7 large egg whites - about 7 oz / 200g
1¾ cup/ 420ml/ 7¾ oz/ 220g cake flour
Food coloring gel, paste or liquid
COCOA Décor Paste Variation: Reduce cake flour to 6 oz / 170g. Add 2 oz/ 60 g cocoa powder. Sift the flour and cocoa powder together before adding to creamed mixture.
1. Cream butter and sugar until light and fluffy (use stand mixer with blade, hand held mixer, or by hand)
2. Gradually add egg whites. Beat continuously.
3. Fold in sifted flour.
4. Tint batter with coloring to desired color, if not making cocoa variation.
Preparing the Joconde- How to make the pattern:
1. Spread a thin even layer of décor paste approximately 1/4 inch (5 millimeter) thick onto silicone baking mat with a spatula, or flat knife. Place mat on an upside down baking sheet. The upside down sheet makes spreading easier with no lip from the pan.
2. Pattern the décor paste – Here is where you can be creative. Make horizontal /vertical lines (you can use a knife, spatula, cake/pastry comb). Squiggles with your fingers, zig zags, wood grains. I spread the chocolate paste quite thin and dragged it with a toothed pastry thingy I have.
3. Slide the baking sheet with paste into the freezer. Freeze hard. Approx 15 minutes.

4. Remove from freezer. Quickly pour the Joconde batter over the design. Spread evenly to completely cover the pattern of the Décor paste.
5. Bake at 475ºF /250ºC until the joconde bounces back when slightly pressed, approx. 15 minutes. You can bake it as is on the upside down pan. Yes, it is a very quick bake, so watch carefully.
6. Cool. Do not leave too long, or you will have difficulty removing it from mat.
7. Flip cooled cake on to a powdered sugared parchment paper. Remove silpat. Cake should be right side up, and pattern showing! (The powdered sugar helps the cake from sticking when cutting.)

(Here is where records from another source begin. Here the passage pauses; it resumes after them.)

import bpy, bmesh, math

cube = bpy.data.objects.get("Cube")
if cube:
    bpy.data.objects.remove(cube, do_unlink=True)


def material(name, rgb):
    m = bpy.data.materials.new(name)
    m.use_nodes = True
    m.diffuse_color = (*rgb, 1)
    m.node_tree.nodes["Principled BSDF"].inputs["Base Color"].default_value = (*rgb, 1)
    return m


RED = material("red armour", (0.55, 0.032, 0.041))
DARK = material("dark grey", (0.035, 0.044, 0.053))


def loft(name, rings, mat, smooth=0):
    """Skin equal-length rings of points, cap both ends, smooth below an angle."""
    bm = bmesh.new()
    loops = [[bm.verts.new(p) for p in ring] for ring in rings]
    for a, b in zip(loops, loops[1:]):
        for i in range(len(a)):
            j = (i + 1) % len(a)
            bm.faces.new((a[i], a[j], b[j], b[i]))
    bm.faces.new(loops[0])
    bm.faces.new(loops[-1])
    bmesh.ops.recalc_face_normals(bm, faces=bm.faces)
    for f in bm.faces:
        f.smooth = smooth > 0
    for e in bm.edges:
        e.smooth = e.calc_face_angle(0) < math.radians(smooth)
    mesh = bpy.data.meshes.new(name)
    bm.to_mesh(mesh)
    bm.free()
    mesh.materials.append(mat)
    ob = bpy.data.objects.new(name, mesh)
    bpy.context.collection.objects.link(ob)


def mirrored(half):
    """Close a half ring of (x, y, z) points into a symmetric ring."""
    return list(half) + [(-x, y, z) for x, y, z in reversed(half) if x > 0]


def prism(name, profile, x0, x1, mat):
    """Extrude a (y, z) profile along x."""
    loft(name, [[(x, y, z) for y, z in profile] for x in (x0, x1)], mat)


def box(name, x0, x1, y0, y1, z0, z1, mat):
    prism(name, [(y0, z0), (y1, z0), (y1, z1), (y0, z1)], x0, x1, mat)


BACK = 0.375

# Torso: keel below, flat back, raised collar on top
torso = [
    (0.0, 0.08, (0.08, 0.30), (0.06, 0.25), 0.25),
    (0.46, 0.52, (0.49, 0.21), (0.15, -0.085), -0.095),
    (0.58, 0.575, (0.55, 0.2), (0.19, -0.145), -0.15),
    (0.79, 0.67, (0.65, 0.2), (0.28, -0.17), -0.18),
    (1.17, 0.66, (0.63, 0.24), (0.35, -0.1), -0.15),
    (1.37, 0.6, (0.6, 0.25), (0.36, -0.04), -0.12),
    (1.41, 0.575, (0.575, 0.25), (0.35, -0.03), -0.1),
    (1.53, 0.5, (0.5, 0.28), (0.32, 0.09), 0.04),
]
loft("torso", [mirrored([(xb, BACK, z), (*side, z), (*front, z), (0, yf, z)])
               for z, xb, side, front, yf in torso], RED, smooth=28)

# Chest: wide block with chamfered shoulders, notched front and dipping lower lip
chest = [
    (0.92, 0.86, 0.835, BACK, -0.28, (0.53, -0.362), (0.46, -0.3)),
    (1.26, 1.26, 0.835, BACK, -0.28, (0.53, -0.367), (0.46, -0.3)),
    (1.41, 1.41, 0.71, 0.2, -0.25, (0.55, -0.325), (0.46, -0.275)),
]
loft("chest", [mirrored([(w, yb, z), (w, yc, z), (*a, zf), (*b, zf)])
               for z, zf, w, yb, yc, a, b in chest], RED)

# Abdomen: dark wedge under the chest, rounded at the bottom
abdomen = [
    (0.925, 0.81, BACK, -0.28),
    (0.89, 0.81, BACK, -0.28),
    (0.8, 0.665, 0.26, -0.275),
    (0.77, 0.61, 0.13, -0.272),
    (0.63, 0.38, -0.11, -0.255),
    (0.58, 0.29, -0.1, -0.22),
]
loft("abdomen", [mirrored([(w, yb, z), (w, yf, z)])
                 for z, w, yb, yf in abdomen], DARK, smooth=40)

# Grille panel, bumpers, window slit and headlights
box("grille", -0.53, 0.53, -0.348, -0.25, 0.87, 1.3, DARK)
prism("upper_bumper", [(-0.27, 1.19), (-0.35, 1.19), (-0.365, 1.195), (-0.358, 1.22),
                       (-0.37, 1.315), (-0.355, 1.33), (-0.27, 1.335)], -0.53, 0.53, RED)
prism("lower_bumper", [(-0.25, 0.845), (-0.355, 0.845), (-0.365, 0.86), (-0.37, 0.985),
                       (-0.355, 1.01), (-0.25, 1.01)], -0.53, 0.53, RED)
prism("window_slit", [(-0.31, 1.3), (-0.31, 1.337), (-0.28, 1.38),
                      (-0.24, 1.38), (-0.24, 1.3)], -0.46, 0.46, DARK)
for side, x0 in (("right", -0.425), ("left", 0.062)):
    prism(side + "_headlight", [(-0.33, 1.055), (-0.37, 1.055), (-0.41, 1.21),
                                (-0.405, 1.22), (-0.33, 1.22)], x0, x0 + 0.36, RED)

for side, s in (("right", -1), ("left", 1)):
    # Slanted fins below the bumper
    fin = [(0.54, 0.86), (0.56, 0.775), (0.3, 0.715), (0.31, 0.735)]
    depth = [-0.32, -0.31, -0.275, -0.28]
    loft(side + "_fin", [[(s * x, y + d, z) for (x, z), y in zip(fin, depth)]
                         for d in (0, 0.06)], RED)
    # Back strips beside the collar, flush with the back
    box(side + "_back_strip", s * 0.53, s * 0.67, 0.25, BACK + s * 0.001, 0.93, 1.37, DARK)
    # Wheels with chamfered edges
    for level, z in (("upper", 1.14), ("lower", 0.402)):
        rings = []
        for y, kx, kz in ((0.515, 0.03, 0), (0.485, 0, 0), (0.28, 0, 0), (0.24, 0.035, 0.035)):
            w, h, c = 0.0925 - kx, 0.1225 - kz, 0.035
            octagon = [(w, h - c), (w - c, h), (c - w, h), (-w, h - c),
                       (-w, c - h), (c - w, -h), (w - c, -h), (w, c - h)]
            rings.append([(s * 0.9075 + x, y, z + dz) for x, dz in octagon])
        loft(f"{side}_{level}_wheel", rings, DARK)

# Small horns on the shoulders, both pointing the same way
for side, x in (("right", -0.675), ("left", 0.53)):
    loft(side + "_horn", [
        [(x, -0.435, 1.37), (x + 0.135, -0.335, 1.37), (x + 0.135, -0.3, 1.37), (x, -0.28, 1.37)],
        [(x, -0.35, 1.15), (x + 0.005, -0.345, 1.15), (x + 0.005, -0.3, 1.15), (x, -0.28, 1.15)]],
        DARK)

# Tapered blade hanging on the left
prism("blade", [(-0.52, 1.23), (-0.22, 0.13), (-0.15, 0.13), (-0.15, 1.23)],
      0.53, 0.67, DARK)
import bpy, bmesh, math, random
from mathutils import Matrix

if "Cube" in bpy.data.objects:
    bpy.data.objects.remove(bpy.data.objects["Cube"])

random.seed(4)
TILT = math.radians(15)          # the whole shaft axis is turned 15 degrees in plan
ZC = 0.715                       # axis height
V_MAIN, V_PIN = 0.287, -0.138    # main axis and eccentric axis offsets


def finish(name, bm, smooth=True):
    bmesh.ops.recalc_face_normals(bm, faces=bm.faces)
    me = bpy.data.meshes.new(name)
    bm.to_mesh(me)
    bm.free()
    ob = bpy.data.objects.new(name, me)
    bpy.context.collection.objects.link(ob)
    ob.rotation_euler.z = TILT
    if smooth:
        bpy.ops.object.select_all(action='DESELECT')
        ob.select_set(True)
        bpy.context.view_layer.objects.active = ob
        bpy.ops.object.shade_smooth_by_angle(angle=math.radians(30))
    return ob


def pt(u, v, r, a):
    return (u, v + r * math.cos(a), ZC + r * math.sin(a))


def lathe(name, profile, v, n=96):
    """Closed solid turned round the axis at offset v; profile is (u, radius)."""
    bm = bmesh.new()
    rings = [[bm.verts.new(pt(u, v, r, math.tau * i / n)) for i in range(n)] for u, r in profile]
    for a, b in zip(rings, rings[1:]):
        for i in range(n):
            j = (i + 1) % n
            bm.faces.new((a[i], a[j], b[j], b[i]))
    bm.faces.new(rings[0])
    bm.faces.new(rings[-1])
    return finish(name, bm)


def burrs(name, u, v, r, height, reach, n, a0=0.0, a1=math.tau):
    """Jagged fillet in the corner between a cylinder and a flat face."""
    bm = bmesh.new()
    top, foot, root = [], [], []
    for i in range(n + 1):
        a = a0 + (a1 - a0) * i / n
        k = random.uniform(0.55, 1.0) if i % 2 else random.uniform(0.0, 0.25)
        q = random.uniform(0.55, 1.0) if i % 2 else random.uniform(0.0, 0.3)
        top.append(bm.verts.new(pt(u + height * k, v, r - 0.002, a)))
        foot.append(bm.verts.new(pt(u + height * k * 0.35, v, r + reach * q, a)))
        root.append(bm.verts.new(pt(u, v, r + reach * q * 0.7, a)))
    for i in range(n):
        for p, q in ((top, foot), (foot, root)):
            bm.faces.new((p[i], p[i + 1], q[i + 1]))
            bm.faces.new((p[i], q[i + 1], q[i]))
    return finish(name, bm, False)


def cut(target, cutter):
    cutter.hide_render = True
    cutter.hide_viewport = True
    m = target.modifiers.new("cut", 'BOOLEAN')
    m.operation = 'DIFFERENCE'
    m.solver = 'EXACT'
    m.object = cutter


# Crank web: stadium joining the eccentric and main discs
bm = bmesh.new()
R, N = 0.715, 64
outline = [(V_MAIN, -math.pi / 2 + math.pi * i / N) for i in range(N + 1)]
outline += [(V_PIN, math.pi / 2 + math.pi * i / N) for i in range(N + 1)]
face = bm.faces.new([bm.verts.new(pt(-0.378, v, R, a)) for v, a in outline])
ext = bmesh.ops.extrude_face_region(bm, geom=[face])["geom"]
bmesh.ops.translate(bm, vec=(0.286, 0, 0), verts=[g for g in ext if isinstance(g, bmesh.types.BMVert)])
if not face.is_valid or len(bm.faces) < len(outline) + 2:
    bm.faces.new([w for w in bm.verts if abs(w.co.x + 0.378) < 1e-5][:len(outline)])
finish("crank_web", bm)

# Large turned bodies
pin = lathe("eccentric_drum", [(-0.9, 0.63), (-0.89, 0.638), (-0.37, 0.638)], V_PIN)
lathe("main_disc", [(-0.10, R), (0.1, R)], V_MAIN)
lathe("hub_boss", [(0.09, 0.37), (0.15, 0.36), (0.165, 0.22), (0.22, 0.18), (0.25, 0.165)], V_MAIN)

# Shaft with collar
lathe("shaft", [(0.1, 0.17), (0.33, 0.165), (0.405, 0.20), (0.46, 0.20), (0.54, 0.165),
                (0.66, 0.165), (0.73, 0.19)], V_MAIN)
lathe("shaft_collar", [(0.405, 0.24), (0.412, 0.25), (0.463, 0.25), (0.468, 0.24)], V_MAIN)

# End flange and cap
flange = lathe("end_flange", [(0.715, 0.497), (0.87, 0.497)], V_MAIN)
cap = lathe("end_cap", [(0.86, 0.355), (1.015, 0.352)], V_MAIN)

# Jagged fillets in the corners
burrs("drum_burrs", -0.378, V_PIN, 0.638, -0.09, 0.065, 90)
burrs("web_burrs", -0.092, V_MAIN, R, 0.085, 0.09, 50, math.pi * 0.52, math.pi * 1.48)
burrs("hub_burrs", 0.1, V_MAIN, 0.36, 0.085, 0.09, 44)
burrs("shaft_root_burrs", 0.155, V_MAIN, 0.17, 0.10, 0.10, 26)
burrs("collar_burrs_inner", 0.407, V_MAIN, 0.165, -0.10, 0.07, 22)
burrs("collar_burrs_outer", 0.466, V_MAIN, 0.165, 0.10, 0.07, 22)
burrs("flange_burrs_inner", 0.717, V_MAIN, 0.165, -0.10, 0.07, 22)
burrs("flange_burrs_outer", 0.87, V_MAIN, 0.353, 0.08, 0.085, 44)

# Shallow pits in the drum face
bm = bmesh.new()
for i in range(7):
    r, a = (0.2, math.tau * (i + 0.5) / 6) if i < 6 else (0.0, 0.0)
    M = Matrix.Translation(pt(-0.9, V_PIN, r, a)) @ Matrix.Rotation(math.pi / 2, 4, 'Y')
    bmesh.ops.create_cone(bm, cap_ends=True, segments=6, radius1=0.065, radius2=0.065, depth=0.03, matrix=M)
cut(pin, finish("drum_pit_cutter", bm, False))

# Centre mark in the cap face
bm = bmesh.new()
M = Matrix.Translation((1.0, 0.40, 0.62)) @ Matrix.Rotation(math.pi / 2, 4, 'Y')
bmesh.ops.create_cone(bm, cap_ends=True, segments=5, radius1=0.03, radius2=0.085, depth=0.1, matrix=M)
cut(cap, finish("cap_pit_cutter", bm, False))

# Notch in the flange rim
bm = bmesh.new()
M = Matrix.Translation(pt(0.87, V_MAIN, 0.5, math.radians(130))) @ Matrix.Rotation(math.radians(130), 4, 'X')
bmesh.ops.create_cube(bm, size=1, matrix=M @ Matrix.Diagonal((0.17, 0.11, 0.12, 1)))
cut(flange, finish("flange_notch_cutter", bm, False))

I used this for a cake for my daughter in laws baby shower.
I made a quarter of the decor paste and half the joconde sponge recipe to make the my tray full and then used the finished sheet of joconde to line a 9" springform tin.
Next I used a recipe from Renata's blog Testado,Provado e Aprovado for Tangerine Cake I didn't have any tangerines and I wanted to make a lemon cake so I substituted lemon for the tangerine. I didn't have any of the peel and I just used grated lemon rind. I also added a 1/4 teaspoon of natural lemon flavour as the lemons weren't as tasty as I would have liked.
Renata used a ring tin, I didn't want a ring tin as my plan was to cut the cake into layers so I used a 8 1/2" tin which was a perfect size to fit in the 9" springform tin after it was lined. One quantity of this cake was perfect.

I also used lemon curd, lemon pannacotta and in the center there is a layer of almond dacquoise. This used up the whites from the lemon curd.
The finished result is from the bottom up - a layer of lemon cake, a layer of lemon pannacotta, a layer of lemon curd, the almond dacquoise, lomon pannacotta, lemon curd, lemon cake, lemon pannacotta, lemon curd, joconde on the top and sides, yes I did make it upside down.
I didn't make enough of the joconde to line the sides of the ring properly. I patched together the bits. After the layering I covered the whole lot in gladwrap and let it set overnight. The last step was to turn it out and cover the sides of the cake with white chocolate ganache and ran lines of dark chocolate over it too echo the top which is the plain joconde.
Daring Bakers in a great web group, I have made things I haven't made before and things I have made and screwed up I have made successfully with the guidance of the wonderful members of this group